Well-organised and more sophisticated cyber attacks are becoming more prevalent and a serious threat to large corporations. Last year Sony Corp suffered a massive breach of its systems by hackers who infected company PCs with malware, forced much of its network offline, exposed a tranche of confidential emails and released five Hollywood film scripts.

Richard Turner, EMEA vice president at cyber security firm FireEye, says this recent security breach is not a unique incident and that we will continue to see similar attacks. He says he feels we are a "significant way away" from getting the problem under control and a combined effort from governments and government agencies and greater information sharing is needed to tackle it.

"We can encourage businesses to spend as much money on this as we like, but until we can create a disincentive for people pursuing this career there will be an ongoing tide of talent moving into cyber crime and the problem will cease to reduce," he says.

"Legislatures should focus on building more collaboration between different countries and law enforcement agencies, so we can see a corresponding increase in successful prosecutions against this ever-growing wave of cyber attacks.

"FireEye is a big advocate of sharing intelligence - there is a significant role for government and government agencies to play in this."

He says financial services organisations are the most targeted group of commercial organisations, based on threat analysis compiled by FireEye on a regular basis, and that many are vulnerable to security breaches as they are not keeping up with the pace of the threat.

"In reality, most spending in security is on technology designed to protect, which is great until one of these groups manages to compromise them. In that scenario the organisation is vulnerable," he says. "In addition to spending money to prevent attacks, companies must have the mindset that breaches are inevitable, and they've got to be able to identify breaches quickly after they have occurred and then launch a proportionate response. This is a challenge for many businesses as they're not security companies."

He adds that businesses should look at their security spending and determine if it is enough, but emphasises that there should not be a call for ever-increasing sums of money to be spent on security - rather "quality rather than quantity". He says companies ought to consider developing partnerships with outside organisations to help them minimise the volume of attacks and understand how hackers got in and why.

"They must look at the risk a hack might have on their shareholder value and whether it has the potential to seriously harm the business," he says.

Meanwhile, Caroline Baylon, a research associate in science, technology and cyber security in the international security department at Chatham House, the Royal Institute of International Affairs, says this recent attack highlights the problem of the 'loop system', where cyber criminals become more wealthy and resourceful following a successful hack operation.

"It's much cheaper to attack than to defend," she observes. "Cyber criminals are stealing money from banks, so now they have even more money; they become very successful and well financed. Launching an attack is cheap compared to the potential pay off."

She says she wouldn't be surprised if, in the future, this method of attack was used by warring states to destabilise their financial sectors.

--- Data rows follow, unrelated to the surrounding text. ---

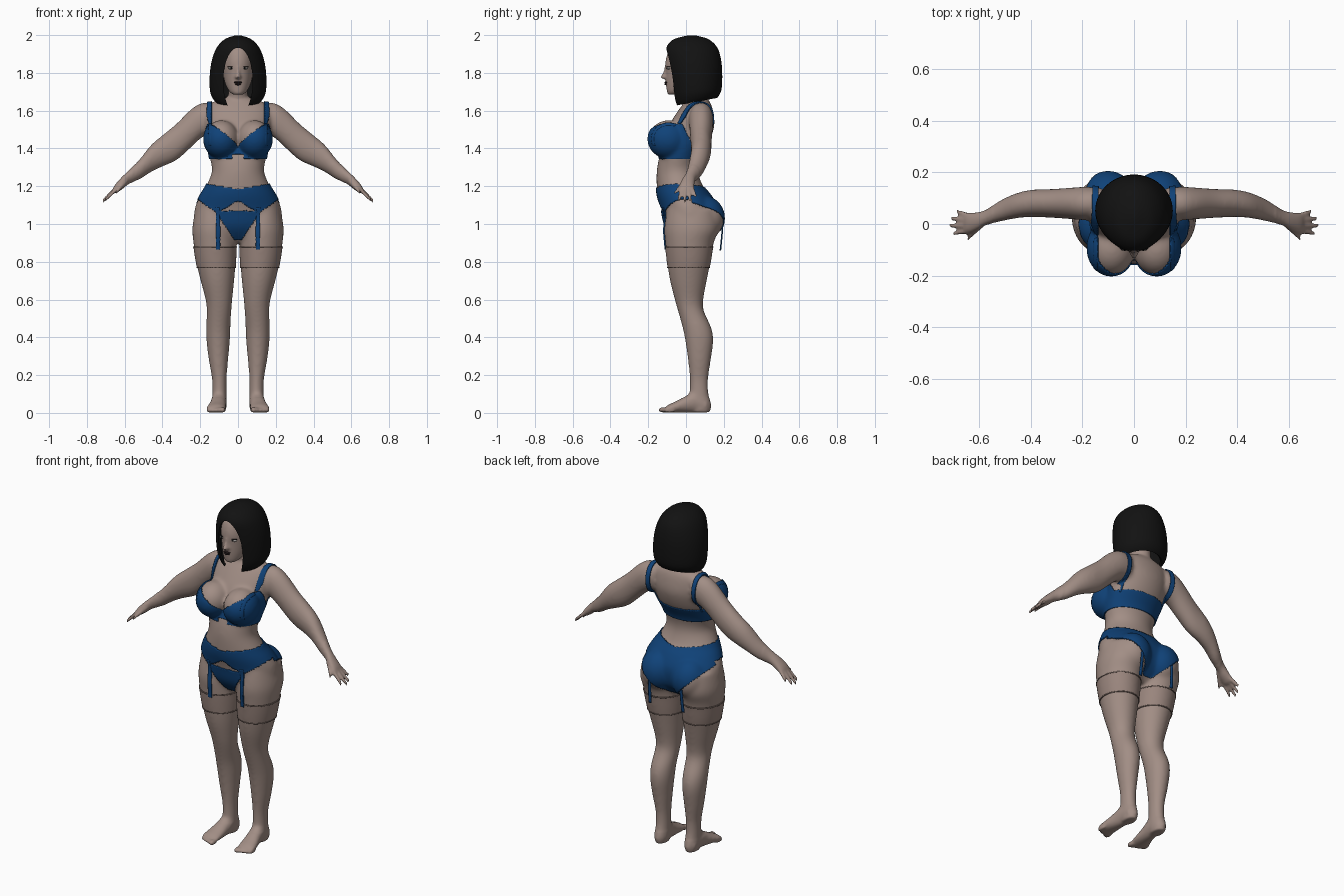
import bpy, bmesh, math
from mathutils import Matrix, Vector

if "Cube" in bpy.data.objects:
    bpy.data.objects.remove(bpy.data.objects["Cube"], do_unlink=True)


def material(name, color):
    m = bpy.data.materials.new(name)
    m.use_nodes = True
    m.diffuse_color = (*color, 1)
    bsdf = m.node_tree.nodes["Principled BSDF"]
    bsdf.inputs["Base Color"].default_value = (*color, 1)
    bsdf.inputs["Roughness"].default_value = 0.8
    return m


SKIN = material("skin", (0.36, 0.27, 0.235))
STOCKING = material("stocking", (0.32, 0.235, 0.205))
TRIM = material("stocking_trim", (0.2, 0.145, 0.125))
BLUE = material("blue_lace", (0.005, 0.055, 0.19))
HAIR = material("black_hair", (0.006, 0.006, 0.006))
LIPS = material("dark_lips", (0.02, 0.012, 0.012))
WHITE = material("eye_white", (0.5, 0.47, 0.45))


def finish(bm, name, mat):
    me = bpy.data.meshes.new(name)
    bm.to_mesh(me)
    bm.free()
    ob = bpy.data.objects.new(name, me)
    bpy.context.collection.objects.link(ob)
    me.materials.append(mat)
    me.shade_smooth()
    return ob


def apply(ob, kind, **settings):
    mod = ob.modifiers.new(kind, kind)
    for key, value in settings.items():
        setattr(mod, key, value)
    bpy.context.view_layer.objects.active = ob
    bpy.ops.object.modifier_apply(modifier=mod.name)


def smooth_path(secs, steps=4):
    # Catmull-Rom through the section values
    pts = [Vector(s) for s in secs]
    out = []
    for i in range(len(pts) - 1):
        a, b, c, d = pts[max(i - 1, 0)], pts[i], pts[i + 1], pts[min(i + 2, len(pts) - 1)]
        for k in range(steps):
            t = k / steps
            out.append(b + 0.5 * t * ((c - a) + t * ((2 * a - 5 * b + 4 * c - d) + t * (3 * (b - c) + d - a))))
    return out + [pts[-1]]


def loft(bm, secs, axis, side=1, n=32, caps=True):
    # Sections are (x, y, z, half size, half size) across the given axis
    u, v = [a for a in range(3) if a != axis]
    rings = []
    for s in smooth_path(secs):
        ring = []
        for k in range(n):
            p = Vector(s[:3])
            p[u] += s[3] * math.cos(math.tau * k / n)
            p[v] += s[4] * math.sin(math.tau * k / n)
            p.x *= side
            ring.append(bm.verts.new(p))
        rings.append(ring)
    for a, b in zip(rings, rings[1:]):
        for k in range(n):
            bm.faces.new((a[k], a[k - 1], b[k - 1], b[k]))
    if caps:
        bm.faces.new(rings[0])
    bm.faces.new(rings[-1])


def upright(z, half_width, front, back, x=0):
    return (x, (front + back) / 2, z, half_width, (back - front) / 2)


def ball(bm, center, size):
    bmesh.ops.create_uvsphere(bm, u_segments=28, v_segments=18, radius=1,
                              matrix=Matrix.Translation(center) @ Matrix.Diagonal((*size, 1)))


# Torso, neck and head
bm = bmesh.new()
torso = [(0.9, 0.05, -0.04, 0.08), (0.95, 0.17, -0.085, 0.13), (1.0, 0.225, -0.113, 0.16),
         (1.08, 0.23, -0.13, 0.165), (1.15, 0.2, -0.15, 0.13), (1.2, 0.17, -0.155, 0.09),
         (1.28, 0.138, -0.155, 0.065), (1.36, 0.152, -0.14, 0.08), (1.44, 0.165, -0.11, 0.125),
         (1.52, 0.175, -0.09, 0.15), (1.58, 0.178, -0.055, 0.147), (1.63, 0.16, -0.02, 0.135),
         (1.655, 0.11, 0.0, 0.12), (1.67, 0.06, 0.01, 0.11)]
loft(bm, [upright(*s) for s in torso], 2, n=48)
neck = [(1.58, 0.07, -0.01, 0.13), (1.66, 0.053, 0.0, 0.115), (1.76, 0.052, -0.02, 0.11)]
loft(bm, [upright(*s) for s in neck], 2)
head = [(1.685, 0.025, -0.095, -0.04), (1.7, 0.045, -0.101, 0.0), (1.74, 0.067, -0.106, 0.08),
        (1.8, 0.081, -0.108, 0.13), (1.86, 0.087, -0.109, 0.15), (1.92, 0.08, -0.09, 0.14),
        (1.96, 0.05, -0.05, 0.1)]
loft(bm, [upright(*s) for s in head], 2)
nose = [(1.84, 0.009, -0.112, -0.08), (1.8, 0.011, -0.122, -0.08), (1.778, 0.017, -0.136, -0.08),
        (1.768, 0.014, -0.12, -0.08)]
loft(bm, [upright(*s) for s in nose], 2)

# Limbs, mirrored
arm = [(0.12, 0.085, 1.565, 0.055, 0.075), (0.19, 0.08, 1.55, 0.065, 0.092), (0.25, 0.08, 1.505, 0.061, 0.102),
       (0.325, 0.08, 1.435, 0.056, 0.098), (0.4, 0.08, 1.387, 0.053, 0.084), (0.46, 0.07, 1.347, 0.049, 0.073),
       (0.52, 0.05, 1.29, 0.042, 0.055), (0.575, 0.025, 1.25, 0.03, 0.037), (0.61, 0.01, 1.22, 0.036, 0.034),
       (0.645, 0.002, 1.19, 0.04, 0.026), (0.66, 0.0, 1.178, 0.034, 0.014)]
fingers = [((0.635, 0.03, 1.195), (0.69, 0.05, 1.147)), ((0.645, 0.012, 1.19), (0.712, 0.023, 1.125)),
           ((0.645, -0.008, 1.19), (0.72, -0.006, 1.118)), ((0.64, -0.026, 1.19), (0.705, -0.037, 1.125)),
           ((0.585, 0.0, 1.23), (0.65, -0.062, 1.16))]
leg = [(1.08, 0.03, 0.225, -0.1, 0.16), (0.98, 0.01, 0.242, -0.115, 0.175), (0.9, 0.009, 0.236, -0.11, 0.147),
       (0.8, 0.012, 0.222, -0.1, 0.13), (0.7, 0.02, 0.198, -0.085, 0.11), (0.6, 0.03, 0.172, -0.06, 0.092),
       (0.54, 0.035, 0.166, -0.043, 0.095), (0.45, 0.04, 0.169, -0.018, 0.135), (0.38, 0.043, 0.167, -0.004, 0.145),
       (0.28, 0.052, 0.155, 0.01, 0.132), (0.18, 0.06, 0.138, 0.02, 0.118), (0.1, 0.06, 0.136, 0.02, 0.12),
       (0.04, 0.06, 0.136, 0.02, 0.134), (0.003, 0.068, 0.13, 0.03, 0.125)]
foot = [(0.1, 0.11, 0.04, 0.034, 0.038), (0.1, 0.05, 0.06, 0.04, 0.059), (0.105, 0, 0.046, 0.042, 0.045),
        (0.112, -0.05, 0.032, 0.048, 0.031), (0.117, -0.09, 0.023, 0.05, 0.022), (0.118, -0.11, 0.016, 0.043, 0.014)]
for side in (1, -1):
    loft(bm, arm, 0, side)
    for root, tip in fingers:
        loft(bm, [(*root, 0.013, 0.016), (*tip, 0.008, 0.011)], 0, side, n=12)
    loft(bm, [((a + b) / 2, (f + k) / 2, z, (b - a) / 2, (k - f) / 2) for z, a, b, f, k in leg], 2, side)
    loft(bm, foot, 1, side)
    for k in range(5):
        ball(bm, (side * (0.081 + 0.0185 * k), -0.118 + 0.008 * k, 0.016 - 0.001 * k),
             (0.015 - 0.0012 * k, 0.03, 0.015 - 0.001 * k))
    ball(bm, (side * 0.088, -0.093, 1.45), (0.092, 0.107, 0.1))
    ball(bm, (side * 0.1, 0.095, 1.03), (0.1, 0.107, 0.115))
bmesh.ops.recalc_face_normals(bm, faces=bm.faces)
body = finish(bm, "body", SKIN)
apply(body, "REMESH", mode="VOXEL", voxel_size=0.007)

# Blend the joined volumes, keeping fingers, toes and face crisper
bm = bmesh.new()
bm.from_mesh(body.data)
fine = bm.verts[:]
trunk = [v for v in fine if abs(v.co.x) < 0.55 and 0.08 < v.co.z < 1.66]
for verts, rounds in ((fine, 3), (trunk, 14)):
    for _ in range(rounds):
        bmesh.ops.smooth_vert(bm, verts=verts, factor=0.5, use_axis_x=True, use_axis_y=True, use_axis_z=True)
bm.to_mesh(body.data)
bm.free()
body.data.shade_smooth()


def garment(name, mat, rule, thickness, cuts=()):
    # Shell over the body where the rule holds; cuts give straight hems
    bm = bmesh.new()
    bm.from_mesh(body.data)
    for axis, value in cuts:
        co, no = Vector(), Vector()
        co[axis], no[axis] = value, 1
        bmesh.ops.bisect_plane(bm, geom=bm.verts[:] + bm.edges[:] + bm.faces[:], plane_co=co, plane_no=no)
    bm.normal_update()
    drop = []
    for f in bm.faces:
        c = f.calc_center_median()
        if not rule(abs(c.x), c.y, c.z, f.normal):
            drop.append(f)
    bmesh.ops.delete(bm, geom=drop, context="FACES")
    ob = finish(bm, name, mat)
    apply(ob, "SOLIDIFY", thickness=thickness, offset=1)
    return ob


def in_bra(x, y, z, n):
    if x > 0.188 or z < 1.345:
        return False
    edge = 1.4 + 0.13 * min(1, x / 0.15) ** 0.7
    if y < -0.02:
        return z < edge and (x > 0.03 or z > 1.37)
    return z < max(1.43, edge - (y + 0.02) * 2)


def in_briefs(x, y, z, n):
    if x > 0.3 or z > 1.185 + 0.15 * x:
        return False
    if y > 0.03:
        return z > 0.925 + max(0, x - 0.03)
    belt = z > (1.125 - 0.6 * x if x < 0.11 else 1.06 + 0.7 * (x - 0.11))
    return belt or 0.9 < z < 1.07 and z > 0.92 + 1.5 * max(0, x - 0.02)


def mirrored(*xs):
    return [(0, s * x) for x in xs for s in (1, -1)]


garment("bra", BLUE, in_bra, 0.006, [(2, 1.345)])
garment("bra_straps", BLUE, lambda x, y, z, n: 0.138 < x < 0.162 and z > 1.42 and abs(n.x) < 0.75,
        0.007, mirrored(0.138, 0.162))
garment("briefs_and_belt", BLUE, in_briefs, 0.006)
garment("front_garters", BLUE, lambda x, y, z, n: 0.096 < x < 0.116 and y < 0 and 0.865 < z < 1.09,
        0.008, mirrored(0.096, 0.116) + [(2, 0.865)])
garment("stocking_bands", STOCKING, lambda x, y, z, n: 0.77 < z < 0.88, 0.003, [(2, 0.77), (2, 0.88)])
garment("stocking_trims", TRIM, lambda x, y, z, n: 0.768 < z < 0.773 or 0.877 < z < 0.882, 0.005,
        [(2, 0.768), (2, 0.773), (2, 0.877), (2, 0.882)])

# Loose rear garters
bm = bmesh.new()
for side in (1, -1):
    loft(bm, [(side * 0.1, 0.196, 1.03, 0.01, 0.004), (side * 0.105, 0.19, 0.94, 0.01, 0.004),
              (side * 0.108, 0.182, 0.86, 0.011, 0.004)], 2, n=8)
bmesh.ops.recalc_face_normals(bm, faces=bm.faces)
finish(bm, "rear_garters", BLUE)

# Bob haircut with an arched face opening
bm = bmesh.new()
bob = [(1.637, 0.118, -0.06, 0.165), (1.66, 0.135, -0.07, 0.178), (1.7, 0.148, -0.08, 0.188),
       (1.78, 0.15, -0.092, 0.192), (1.86, 0.14, -0.102, 0.187), (1.93, 0.115, -0.105, 0.168),
       (1.975, 0.075, -0.07, 0.125), (1.994, 0.03, -0.01, 0.07), (1.999, 0.006, 0.02, 0.04)]
loft(bm, [upright(*s) for s in bob], 2, n=56, caps=False)
for v in bm.verts:
    v.co.z += max(0, 1.74 - v.co.z) * 1.8 * v.co.y
bmesh.ops.recalc_face_normals(bm, faces=bm.faces)
hair = finish(bm, "hair", HAIR)
apply(hair, "SOLIDIFY", thickness=0.014, offset=-1)
bm = bmesh.new()
loft(bm, [(0, -0.3, 1.755, 0.078, 0.178), (0, 0.0, 1.755, 0.078, 0.178)], 1, n=64)
bmesh.ops.recalc_face_normals(bm, faces=bm.faces)
cutter = finish(bm, "face_opening_cutter", HAIR)
cutter.hide_render = True
apply(hair, "BOOLEAN", operation="DIFFERENCE", object=cutter, solver="EXACT")
bpy.data.objects.remove(cutter, do_unlink=True)
bpy.context.view_layer.objects.active = hair
hair.select_set(True)
bpy.ops.object.shade_smooth_by_angle(angle=math.radians(40))

# Face details
bm = bmesh.new()
for side in (1, -1):
    ball(bm, (side * 0.036, -0.09, 1.825), (0.017, 0.013, 0.007))
finish(bm, "eyes", WHITE)
bm = bmesh.new()
for side in (1, -1):
    ball(bm, (side * 0.036, -0.097, 1.825), (0.006, 0.008, 0.006))
    ball(bm, (side * 0.037, -0.092, 1.833), (0.019, 0.012, 0.002))
finish(bm, "irises_and_lashes", HAIR)
bm = bmesh.new()
ball(bm, (0, -0.101, 1.75), (0.022, 0.013, 0.006))
ball(bm, (0, -0.101, 1.741), (0.017, 0.014, 0.007))
finish(bm, "lips", LIPS)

"No state wants to open this can of worms," she says. "But if you had tensions between two states, as we do at the minute, then if you can undermine confidence in the financial sector and banks, that could be more effective than launching a physical attack."